And then Rob lost his job - and with it, our benefits, with no warning. Isa got an ear infection that night (thanks, Murphy!). A friend called it the Wiley Coyote moment - you're running along, when you look down, there's nothing there, and BOOM! down you fall. That weekend was awful. And I had the most frightening thought of my life - 'I want to die. I can't die, my kids need me. Ok then, I'll just take them with me.' Even now I find it hard to put that out in the ether. It took a week to say it out loud. Good mothers don't think those thoughts. Bad brain chemistry however makes good mothers think those thoughts. Needless to say at that point I knew that was very unhealthy thinking (understatement of the year). So for the next two months I made sure I wasn't alone with either kid, or by myself, while we got the meds right. Thank god for my doctor - she was always kind, supportive, and non-judgemental.

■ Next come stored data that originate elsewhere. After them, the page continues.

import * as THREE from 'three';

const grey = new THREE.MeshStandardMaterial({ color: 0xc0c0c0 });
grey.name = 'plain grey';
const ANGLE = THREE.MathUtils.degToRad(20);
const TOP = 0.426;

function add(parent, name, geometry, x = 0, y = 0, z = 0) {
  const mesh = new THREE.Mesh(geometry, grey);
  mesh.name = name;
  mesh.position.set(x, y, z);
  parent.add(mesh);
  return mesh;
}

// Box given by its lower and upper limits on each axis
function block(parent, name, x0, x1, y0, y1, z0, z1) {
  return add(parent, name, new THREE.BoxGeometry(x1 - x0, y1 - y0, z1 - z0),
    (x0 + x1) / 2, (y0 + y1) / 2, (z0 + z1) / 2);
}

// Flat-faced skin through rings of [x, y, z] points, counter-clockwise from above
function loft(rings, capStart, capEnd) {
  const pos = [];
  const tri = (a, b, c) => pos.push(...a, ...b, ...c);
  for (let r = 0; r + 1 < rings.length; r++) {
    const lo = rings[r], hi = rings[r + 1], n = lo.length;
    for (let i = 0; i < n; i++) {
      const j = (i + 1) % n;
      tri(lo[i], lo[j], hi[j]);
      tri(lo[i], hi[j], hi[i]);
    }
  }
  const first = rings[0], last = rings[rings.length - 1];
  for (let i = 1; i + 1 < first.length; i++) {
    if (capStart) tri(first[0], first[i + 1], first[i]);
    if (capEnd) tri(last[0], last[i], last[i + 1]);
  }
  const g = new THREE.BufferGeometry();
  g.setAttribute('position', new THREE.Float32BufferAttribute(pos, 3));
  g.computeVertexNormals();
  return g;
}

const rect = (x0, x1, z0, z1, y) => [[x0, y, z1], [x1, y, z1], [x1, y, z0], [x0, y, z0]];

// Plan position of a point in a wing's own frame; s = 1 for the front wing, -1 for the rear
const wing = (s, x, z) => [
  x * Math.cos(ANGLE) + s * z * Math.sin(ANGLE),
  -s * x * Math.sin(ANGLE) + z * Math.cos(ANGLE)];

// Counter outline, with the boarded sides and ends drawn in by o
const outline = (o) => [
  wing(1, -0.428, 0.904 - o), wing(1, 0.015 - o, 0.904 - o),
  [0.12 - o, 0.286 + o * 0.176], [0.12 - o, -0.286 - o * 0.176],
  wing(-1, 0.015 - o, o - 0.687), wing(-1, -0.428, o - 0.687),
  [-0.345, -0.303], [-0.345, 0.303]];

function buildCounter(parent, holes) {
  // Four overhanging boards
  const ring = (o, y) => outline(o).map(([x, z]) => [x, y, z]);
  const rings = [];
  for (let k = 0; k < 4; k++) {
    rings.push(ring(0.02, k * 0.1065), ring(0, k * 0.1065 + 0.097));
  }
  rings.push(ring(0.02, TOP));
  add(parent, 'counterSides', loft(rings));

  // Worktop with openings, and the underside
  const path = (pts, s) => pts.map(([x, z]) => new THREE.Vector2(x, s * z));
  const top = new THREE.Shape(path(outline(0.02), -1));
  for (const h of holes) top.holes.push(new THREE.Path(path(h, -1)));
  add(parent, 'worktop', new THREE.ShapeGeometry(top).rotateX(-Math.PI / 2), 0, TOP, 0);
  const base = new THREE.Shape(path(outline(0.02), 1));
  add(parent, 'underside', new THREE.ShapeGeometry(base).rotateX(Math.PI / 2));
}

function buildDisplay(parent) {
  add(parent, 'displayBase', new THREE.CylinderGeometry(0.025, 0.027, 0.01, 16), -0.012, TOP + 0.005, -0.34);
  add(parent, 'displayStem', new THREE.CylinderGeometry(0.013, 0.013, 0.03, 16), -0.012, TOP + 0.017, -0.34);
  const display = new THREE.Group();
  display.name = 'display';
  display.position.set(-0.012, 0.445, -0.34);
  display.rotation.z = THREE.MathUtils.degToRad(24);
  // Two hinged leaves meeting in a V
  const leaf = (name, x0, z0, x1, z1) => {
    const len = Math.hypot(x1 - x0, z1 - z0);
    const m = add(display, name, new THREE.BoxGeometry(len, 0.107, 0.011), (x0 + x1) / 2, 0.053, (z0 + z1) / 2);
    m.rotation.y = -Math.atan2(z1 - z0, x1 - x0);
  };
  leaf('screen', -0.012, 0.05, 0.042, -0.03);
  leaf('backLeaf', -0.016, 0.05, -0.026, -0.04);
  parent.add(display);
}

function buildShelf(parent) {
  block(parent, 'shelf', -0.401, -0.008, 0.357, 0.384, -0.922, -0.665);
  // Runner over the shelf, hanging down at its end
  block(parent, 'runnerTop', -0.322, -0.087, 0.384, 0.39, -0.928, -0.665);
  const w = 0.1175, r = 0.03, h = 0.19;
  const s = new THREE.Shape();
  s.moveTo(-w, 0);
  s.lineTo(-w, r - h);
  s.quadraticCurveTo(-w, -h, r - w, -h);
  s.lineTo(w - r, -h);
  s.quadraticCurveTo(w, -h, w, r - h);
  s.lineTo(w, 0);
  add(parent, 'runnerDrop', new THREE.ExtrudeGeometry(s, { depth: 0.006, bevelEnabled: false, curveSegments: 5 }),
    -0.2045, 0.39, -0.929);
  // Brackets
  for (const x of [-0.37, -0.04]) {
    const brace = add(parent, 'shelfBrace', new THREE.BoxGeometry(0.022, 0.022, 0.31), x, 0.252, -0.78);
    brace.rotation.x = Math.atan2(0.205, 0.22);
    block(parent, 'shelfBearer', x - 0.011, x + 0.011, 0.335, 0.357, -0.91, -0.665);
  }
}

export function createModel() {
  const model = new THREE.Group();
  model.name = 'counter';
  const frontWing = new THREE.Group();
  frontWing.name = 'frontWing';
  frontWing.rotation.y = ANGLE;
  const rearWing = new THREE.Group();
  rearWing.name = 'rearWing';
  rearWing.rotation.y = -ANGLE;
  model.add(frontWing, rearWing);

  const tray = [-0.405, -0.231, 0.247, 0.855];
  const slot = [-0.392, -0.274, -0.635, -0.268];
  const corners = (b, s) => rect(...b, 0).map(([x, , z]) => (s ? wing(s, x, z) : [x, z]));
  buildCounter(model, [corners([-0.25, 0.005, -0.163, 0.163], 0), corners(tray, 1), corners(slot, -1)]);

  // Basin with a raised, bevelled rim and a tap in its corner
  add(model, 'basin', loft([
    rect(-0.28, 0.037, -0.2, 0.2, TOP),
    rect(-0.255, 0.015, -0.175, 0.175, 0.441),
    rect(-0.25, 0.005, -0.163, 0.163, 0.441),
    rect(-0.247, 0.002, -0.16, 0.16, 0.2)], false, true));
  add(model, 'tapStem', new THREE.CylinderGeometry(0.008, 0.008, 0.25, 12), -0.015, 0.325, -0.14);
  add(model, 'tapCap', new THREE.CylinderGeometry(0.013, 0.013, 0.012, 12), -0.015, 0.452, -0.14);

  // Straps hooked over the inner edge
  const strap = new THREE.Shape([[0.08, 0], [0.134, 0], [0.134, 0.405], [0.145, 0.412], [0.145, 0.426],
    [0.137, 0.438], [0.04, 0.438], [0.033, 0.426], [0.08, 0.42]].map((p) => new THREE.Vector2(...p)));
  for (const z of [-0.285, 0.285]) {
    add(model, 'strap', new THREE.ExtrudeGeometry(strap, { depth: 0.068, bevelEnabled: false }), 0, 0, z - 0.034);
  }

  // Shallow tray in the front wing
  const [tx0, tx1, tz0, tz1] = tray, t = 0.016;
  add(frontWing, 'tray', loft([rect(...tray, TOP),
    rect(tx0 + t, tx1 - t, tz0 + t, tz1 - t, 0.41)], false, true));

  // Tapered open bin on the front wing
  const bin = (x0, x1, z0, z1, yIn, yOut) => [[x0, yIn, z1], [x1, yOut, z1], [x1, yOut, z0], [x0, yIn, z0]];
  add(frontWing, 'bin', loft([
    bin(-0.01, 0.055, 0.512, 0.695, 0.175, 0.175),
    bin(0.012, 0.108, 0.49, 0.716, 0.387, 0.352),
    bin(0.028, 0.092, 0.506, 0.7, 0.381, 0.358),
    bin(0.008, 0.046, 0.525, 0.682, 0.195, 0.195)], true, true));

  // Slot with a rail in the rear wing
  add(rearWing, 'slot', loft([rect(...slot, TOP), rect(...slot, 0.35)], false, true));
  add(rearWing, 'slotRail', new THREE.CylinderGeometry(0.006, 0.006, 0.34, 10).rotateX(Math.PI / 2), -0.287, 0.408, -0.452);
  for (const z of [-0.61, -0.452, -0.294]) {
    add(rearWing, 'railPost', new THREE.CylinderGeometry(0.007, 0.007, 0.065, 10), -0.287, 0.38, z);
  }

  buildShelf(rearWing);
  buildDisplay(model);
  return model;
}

I think that's what I needed most, the lack of judgement. As I've slugged through the mud of this dark place, that is what has kept me quiet - it's not ok to admit to having trouble to adjusting to motherhood. My doc likened ppd to surgery, or any other illness - nothing to be ashamed of, just something that needs treatment. But I am in truth scared to go to Nationals this year, and explain why it took 6 months to return to work. I'm scared to take on too much, for fear that I might slide back to where I came from. I know that I never want to be pregnant again, because I cannot risk being that close to the edge again. I love both of those kids with a fierceness that I didn't know was possible, and I am so grateful that I finally feel like I can BE with them, and enjoy even the gritty of our life. And maybe when this is all a distant memory, I can recount this story without shame, and give some other mother permission to cry for no reason. I want to tell her that being in the swamp doesn't make her a bad mother, and it doesn't mean she doesn't love her kids. I want to give her the courage to ask for help before she thinks she needs it.